___ Dataset records ___
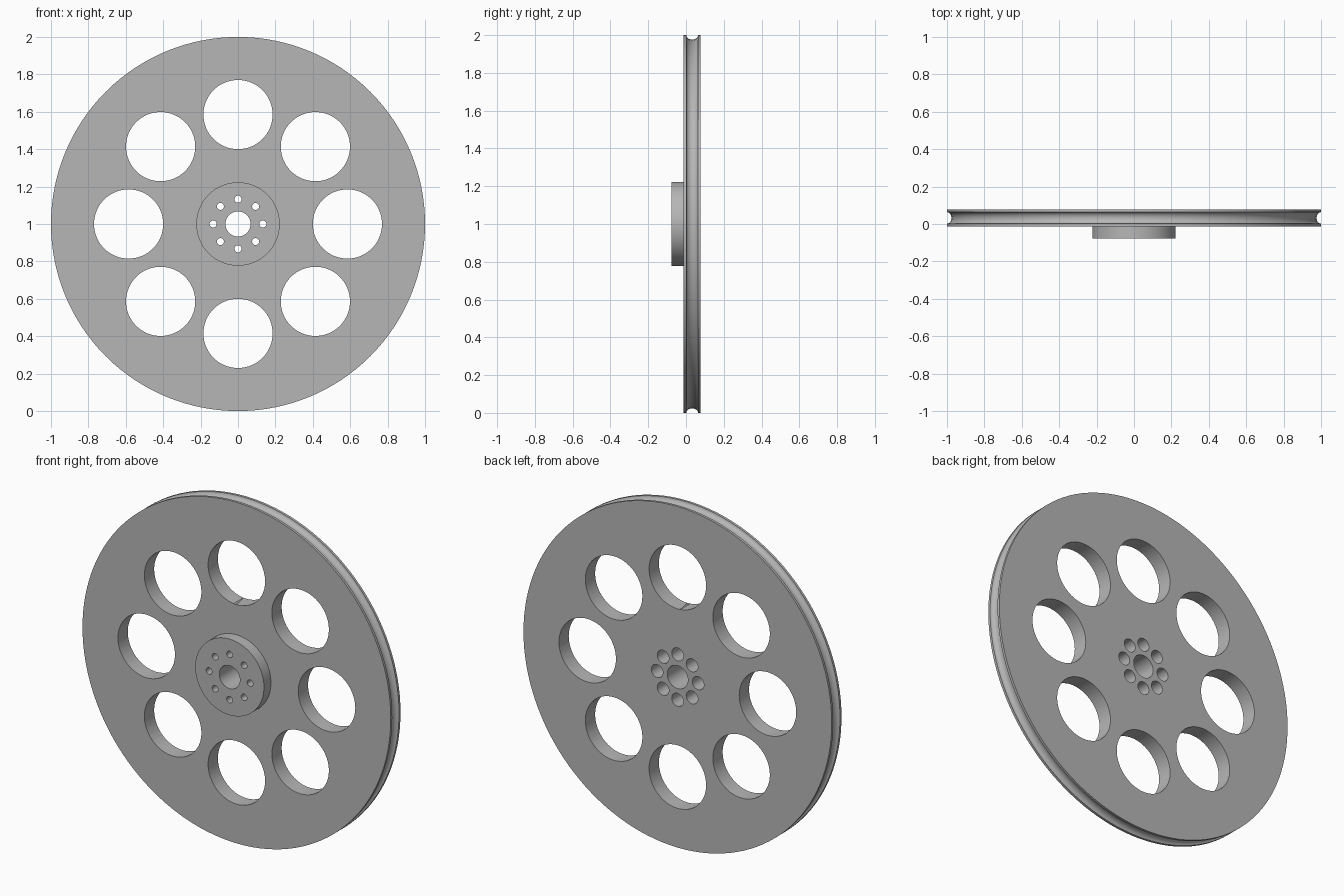
import bpy, bmesh, math
from mathutils import Matrix, Vector

cube = bpy.data.objects.get("Cube")
if cube:
    bpy.data.objects.remove(cube, do_unlink=True)

# Overall dimensions
RIM, HUB, BORE = 1.0, 0.223, 0.067
FRONT, STEP, BACK = -0.078, -0.013, 0.078
CENTRE = Vector((0, 0, 1))

grey = bpy.data.materials.new("plain_grey")
grey.use_nodes = True
colour = (0.47, 0.47, 0.47, 1)
grey.diffuse_color = colour
grey.node_tree.nodes["Principled BSDF"].inputs["Base Color"].default_value = colour


def make_object(name, bm):
    bmesh.ops.recalc_face_normals(bm, faces=bm.faces)
    mesh = bpy.data.meshes.new(name)
    bm.to_mesh(mesh)
    bm.free()
    mesh.materials.append(grey)
    obj = bpy.data.objects.new(name, mesh)
    bpy.context.collection.objects.link(obj)
    return obj


def lathe(name, profile, steps=128):
    """Spin a closed (radius, y) profile around the axle."""
    bm = bmesh.new()
    rings = []
    for i in range(steps):
        a = math.tau * i / steps
        rings.append([bm.verts.new(CENTRE + Vector((r * math.cos(a), y, r * math.sin(a))))
                      for r, y in profile])
    n = len(profile)
    for i, ring in enumerate(rings):
        following = rings[(i + 1) % steps]
        for j in range(n):
            k = (j + 1) % n
            bm.faces.new((ring[j], ring[k], following[k], following[j]))
    return make_object(name, bm)


def drill_ring(target, orbit, radius, segments, count=8):
    """Cut a ring of round holes right through the target."""
    bm = bmesh.new()
    turn = Matrix.Rotation(math.pi / 2, 4, "X")
    for i in range(count):
        a = math.tau * i / count
        place = CENTRE + Vector((orbit * math.cos(a), 0, orbit * math.sin(a)))
        bmesh.ops.create_cone(bm, cap_ends=True, segments=segments, radius1=radius,
                              radius2=radius, depth=0.5,
                              matrix=Matrix.Translation(place) @ turn)
    cutter = make_object("hole_cutter", bm)
    cutter.hide_render = True
    mod = target.modifiers.new("holes", "BOOLEAN")
    mod.operation, mod.solver, mod.object = "DIFFERENCE", "EXACT", cutter
    bpy.context.view_layer.objects.active = target
    bpy.ops.object.modifier_apply(modifier=mod.name)
    bpy.data.objects.remove(cutter, do_unlink=True)


# Disc with a rounded belt groove in its rim
middle, half_width, depth = (STEP + BACK) / 2, 0.031, 0.024
groove = [(RIM - depth * math.sin(math.pi * i / 12),
           middle - half_width * math.cos(math.pi * i / 12)) for i in range(13)]
disc = lathe("grooved_disc", [(BORE, STEP), (RIM, STEP), *groove, (RIM, BACK), (BORE, BACK)])
drill_ring(disc, 0.585, 0.185, 64)   # lightening holes
drill_ring(disc, 0.133, 0.038, 32)   # screw head recesses

# Raised hub on the front
hub = lathe("hub", [(BORE, FRONT), (HUB, FRONT), (HUB, STEP), (BORE, STEP)])
drill_ring(hub, 0.133, 0.019, 24)    # screw holes

for obj in (disc, hub):
    bpy.ops.object.select_all(action="DESELECT")
    obj.select_set(True)
    bpy.context.view_layer.objects.active = obj
    bpy.ops.object.shade_smooth_by_angle(angle=math.radians(30))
___
- **Description of the task**: Copy out each line of the listing where the string "True" appears.

- **Exercise answer**:
    bpy.data.objects.remove(cube, do_unlink=True)
grey.use_nodes = True
        bmesh.ops.create_cone(bm, cap_ends=True, segments=segments, radius1=radius,
    cutter.hide_render = True
    bpy.data.objects.remove(cutter, do_unlink=True)
    obj.select_set(True)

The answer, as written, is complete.